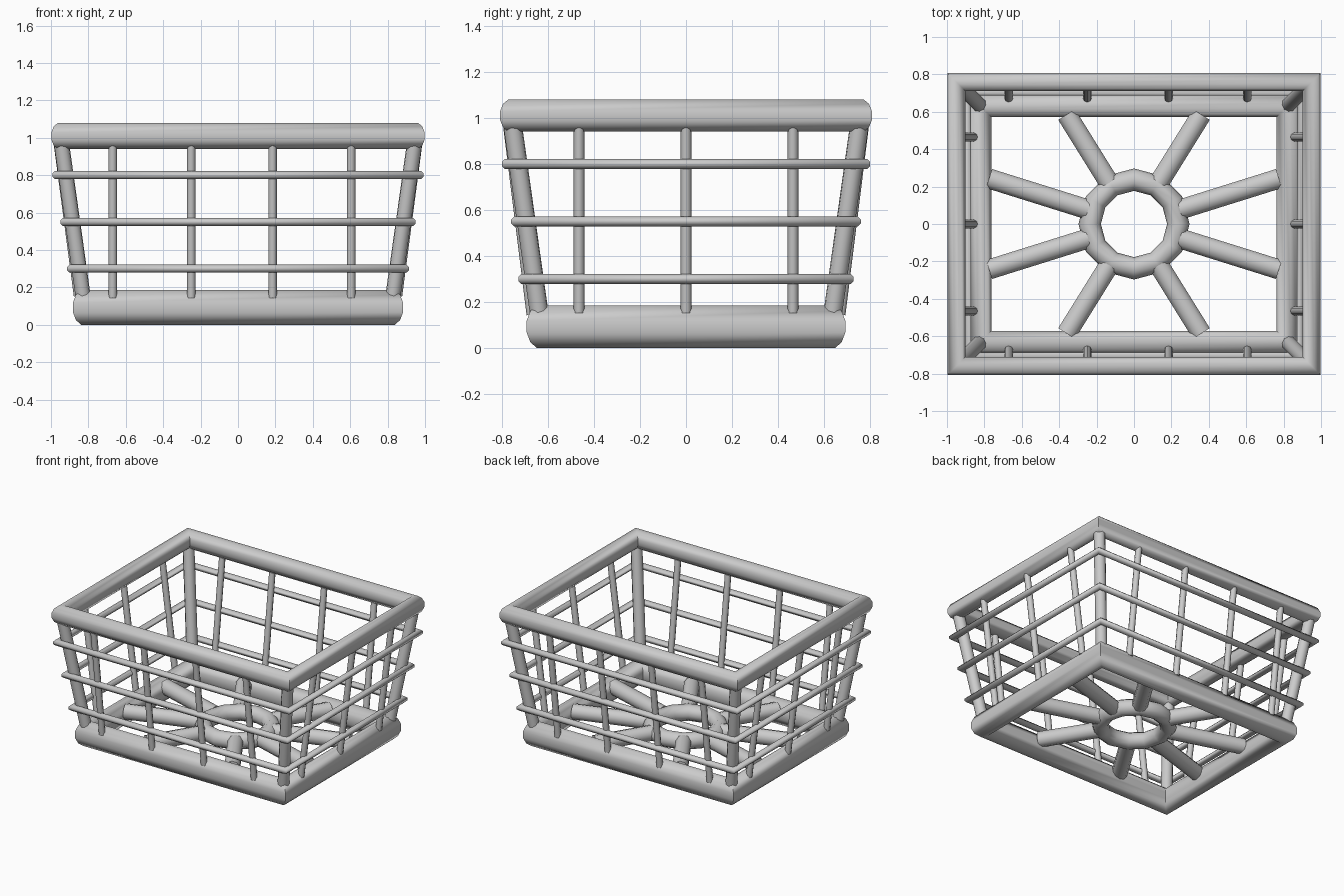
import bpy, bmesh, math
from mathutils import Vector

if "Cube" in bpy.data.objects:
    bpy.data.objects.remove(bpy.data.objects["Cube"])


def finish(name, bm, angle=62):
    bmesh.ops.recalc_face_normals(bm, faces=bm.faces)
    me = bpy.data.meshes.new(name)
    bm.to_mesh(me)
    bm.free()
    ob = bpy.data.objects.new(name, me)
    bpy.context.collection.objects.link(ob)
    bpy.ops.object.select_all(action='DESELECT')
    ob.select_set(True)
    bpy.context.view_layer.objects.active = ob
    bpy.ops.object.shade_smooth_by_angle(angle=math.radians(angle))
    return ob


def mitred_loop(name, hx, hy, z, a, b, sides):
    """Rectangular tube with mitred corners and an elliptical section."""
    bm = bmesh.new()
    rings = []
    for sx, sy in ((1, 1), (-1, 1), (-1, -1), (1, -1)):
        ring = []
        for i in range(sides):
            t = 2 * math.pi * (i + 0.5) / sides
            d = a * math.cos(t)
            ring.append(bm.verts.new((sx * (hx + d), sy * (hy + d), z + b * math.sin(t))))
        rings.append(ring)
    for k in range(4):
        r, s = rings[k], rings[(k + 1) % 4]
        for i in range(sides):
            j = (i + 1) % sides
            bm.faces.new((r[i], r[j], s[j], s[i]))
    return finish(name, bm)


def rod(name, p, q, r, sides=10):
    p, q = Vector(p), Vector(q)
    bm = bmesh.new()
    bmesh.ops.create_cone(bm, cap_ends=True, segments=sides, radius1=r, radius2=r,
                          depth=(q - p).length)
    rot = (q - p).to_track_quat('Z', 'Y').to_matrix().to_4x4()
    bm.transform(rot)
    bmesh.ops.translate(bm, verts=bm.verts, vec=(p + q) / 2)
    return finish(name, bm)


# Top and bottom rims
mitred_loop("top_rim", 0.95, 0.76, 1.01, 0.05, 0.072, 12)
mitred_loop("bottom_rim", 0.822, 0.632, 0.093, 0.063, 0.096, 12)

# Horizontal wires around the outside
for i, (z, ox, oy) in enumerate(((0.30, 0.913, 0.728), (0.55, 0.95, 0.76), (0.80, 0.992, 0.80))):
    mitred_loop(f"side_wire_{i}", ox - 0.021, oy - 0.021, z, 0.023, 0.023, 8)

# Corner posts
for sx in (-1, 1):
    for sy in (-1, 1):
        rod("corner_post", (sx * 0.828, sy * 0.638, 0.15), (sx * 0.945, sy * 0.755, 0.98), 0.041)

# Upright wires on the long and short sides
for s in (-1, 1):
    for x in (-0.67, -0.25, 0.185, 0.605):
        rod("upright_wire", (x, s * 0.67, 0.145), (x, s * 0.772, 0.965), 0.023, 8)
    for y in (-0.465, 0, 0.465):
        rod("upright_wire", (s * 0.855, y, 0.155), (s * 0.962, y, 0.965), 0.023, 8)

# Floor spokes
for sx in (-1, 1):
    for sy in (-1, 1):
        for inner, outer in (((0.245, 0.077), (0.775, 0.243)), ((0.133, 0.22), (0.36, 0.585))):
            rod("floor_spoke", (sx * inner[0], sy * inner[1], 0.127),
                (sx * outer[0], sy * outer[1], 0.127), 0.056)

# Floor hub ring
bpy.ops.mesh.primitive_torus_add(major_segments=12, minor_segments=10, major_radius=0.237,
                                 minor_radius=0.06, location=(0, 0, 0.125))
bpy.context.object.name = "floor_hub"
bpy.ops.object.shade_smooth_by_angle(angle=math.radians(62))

▶ _Task objective_
From the data above, output exactly the lines between the one containing "bm.faces.new((r[i], r[j], s[j], s[i]))" and the one containing "depth=(q - p).length)", counting both of them.

▶ _Written answer_
            bm.faces.new((r[i], r[j], s[j], s[i]))
    return finish(name, bm)


def rod(name, p, q, r, sides=10):
    p, q = Vector(p), Vector(q)
    bm = bmesh.new()
    bmesh.ops.create_cone(bm, cap_ends=True, segments=sides, radius1=r, radius2=r,
                          depth=(q - p).length)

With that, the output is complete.